### Data extract:
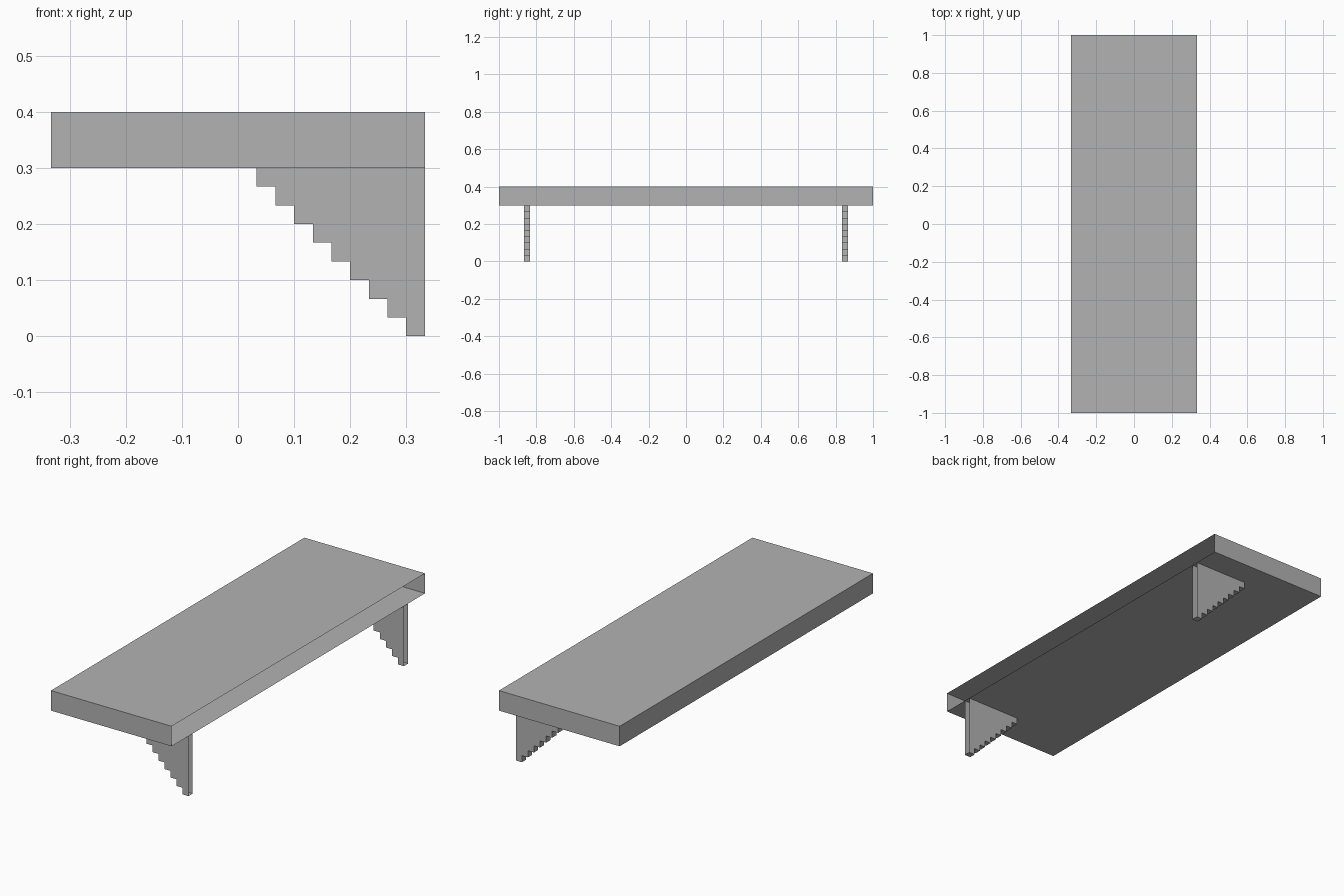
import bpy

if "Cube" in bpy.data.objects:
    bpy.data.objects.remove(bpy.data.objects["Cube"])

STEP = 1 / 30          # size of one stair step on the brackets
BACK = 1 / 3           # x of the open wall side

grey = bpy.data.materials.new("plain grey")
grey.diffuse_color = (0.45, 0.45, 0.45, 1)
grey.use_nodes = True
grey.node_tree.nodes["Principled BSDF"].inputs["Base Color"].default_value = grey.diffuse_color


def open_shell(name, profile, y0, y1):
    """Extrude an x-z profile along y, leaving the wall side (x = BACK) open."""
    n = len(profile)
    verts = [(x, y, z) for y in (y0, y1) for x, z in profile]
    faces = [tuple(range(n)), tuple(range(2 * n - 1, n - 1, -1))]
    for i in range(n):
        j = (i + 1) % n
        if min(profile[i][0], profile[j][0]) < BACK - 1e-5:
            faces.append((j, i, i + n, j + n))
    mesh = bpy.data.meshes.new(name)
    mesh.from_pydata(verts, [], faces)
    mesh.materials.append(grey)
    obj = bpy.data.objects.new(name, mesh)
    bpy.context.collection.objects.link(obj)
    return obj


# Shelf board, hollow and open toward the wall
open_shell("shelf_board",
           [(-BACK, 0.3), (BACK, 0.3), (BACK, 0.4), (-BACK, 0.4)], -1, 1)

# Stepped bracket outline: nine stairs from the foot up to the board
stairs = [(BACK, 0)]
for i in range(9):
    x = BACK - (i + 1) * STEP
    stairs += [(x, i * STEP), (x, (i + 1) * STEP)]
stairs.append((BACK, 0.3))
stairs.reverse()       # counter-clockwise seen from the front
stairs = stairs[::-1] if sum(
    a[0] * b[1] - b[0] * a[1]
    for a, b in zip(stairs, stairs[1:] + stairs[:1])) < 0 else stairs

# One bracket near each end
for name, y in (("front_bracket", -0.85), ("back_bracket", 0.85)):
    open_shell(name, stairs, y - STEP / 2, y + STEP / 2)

### Instructions for the task:
Scan the listing above, and wherever a line holds the string "profile", copy that line.

### Result:
def open_shell(name, profile, y0, y1):
    """Extrude an x-z profile along y, leaving the wall side (x = BACK) open."""
    n = len(profile)
    verts = [(x, y, z) for y in (y0, y1) for x, z in profile]
        if min(profile[i][0], profile[j][0]) < BACK - 1e-5:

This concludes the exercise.